-- Opening Marker --

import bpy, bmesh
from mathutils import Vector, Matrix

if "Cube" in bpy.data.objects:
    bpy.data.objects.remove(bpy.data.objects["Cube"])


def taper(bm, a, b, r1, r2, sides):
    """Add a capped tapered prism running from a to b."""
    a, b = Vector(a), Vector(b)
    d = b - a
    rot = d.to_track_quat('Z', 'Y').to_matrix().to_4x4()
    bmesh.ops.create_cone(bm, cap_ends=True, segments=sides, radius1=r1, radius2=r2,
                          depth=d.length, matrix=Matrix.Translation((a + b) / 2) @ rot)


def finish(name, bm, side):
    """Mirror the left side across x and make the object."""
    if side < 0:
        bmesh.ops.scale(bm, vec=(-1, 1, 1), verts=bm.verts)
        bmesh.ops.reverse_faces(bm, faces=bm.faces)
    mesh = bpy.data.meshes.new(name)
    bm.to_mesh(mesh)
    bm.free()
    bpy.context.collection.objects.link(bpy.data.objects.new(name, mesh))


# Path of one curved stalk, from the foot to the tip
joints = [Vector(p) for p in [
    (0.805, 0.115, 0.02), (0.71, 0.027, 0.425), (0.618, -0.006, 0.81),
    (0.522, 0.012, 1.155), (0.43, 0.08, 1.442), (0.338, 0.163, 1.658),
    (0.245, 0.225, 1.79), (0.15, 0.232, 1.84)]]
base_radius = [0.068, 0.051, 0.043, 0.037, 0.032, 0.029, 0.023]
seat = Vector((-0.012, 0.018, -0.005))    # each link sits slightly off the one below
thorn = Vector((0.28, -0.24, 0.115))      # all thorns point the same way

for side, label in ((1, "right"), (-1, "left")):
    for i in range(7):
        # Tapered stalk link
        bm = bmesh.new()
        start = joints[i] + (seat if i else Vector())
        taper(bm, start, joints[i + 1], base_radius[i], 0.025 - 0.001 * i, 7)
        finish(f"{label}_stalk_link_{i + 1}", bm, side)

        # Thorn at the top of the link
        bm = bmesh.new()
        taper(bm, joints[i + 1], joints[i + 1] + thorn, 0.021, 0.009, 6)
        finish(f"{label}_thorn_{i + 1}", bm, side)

-- Closing Marker --

[PROBLEM TO SOLVE]
Each line in the records that carries "bmesh" must be copied out.

[SOLUTION TO THIS PROBLEM]
import bpy, bmesh
    bmesh.ops.create_cone(bm, cap_ends=True, segments=sides, radius1=r1, radius2=r2,
        bmesh.ops.scale(bm, vec=(-1, 1, 1), verts=bm.verts)
        bmesh.ops.reverse_faces(bm, faces=bm.faces)
        bm = bmesh.new()
        bm = bmesh.new()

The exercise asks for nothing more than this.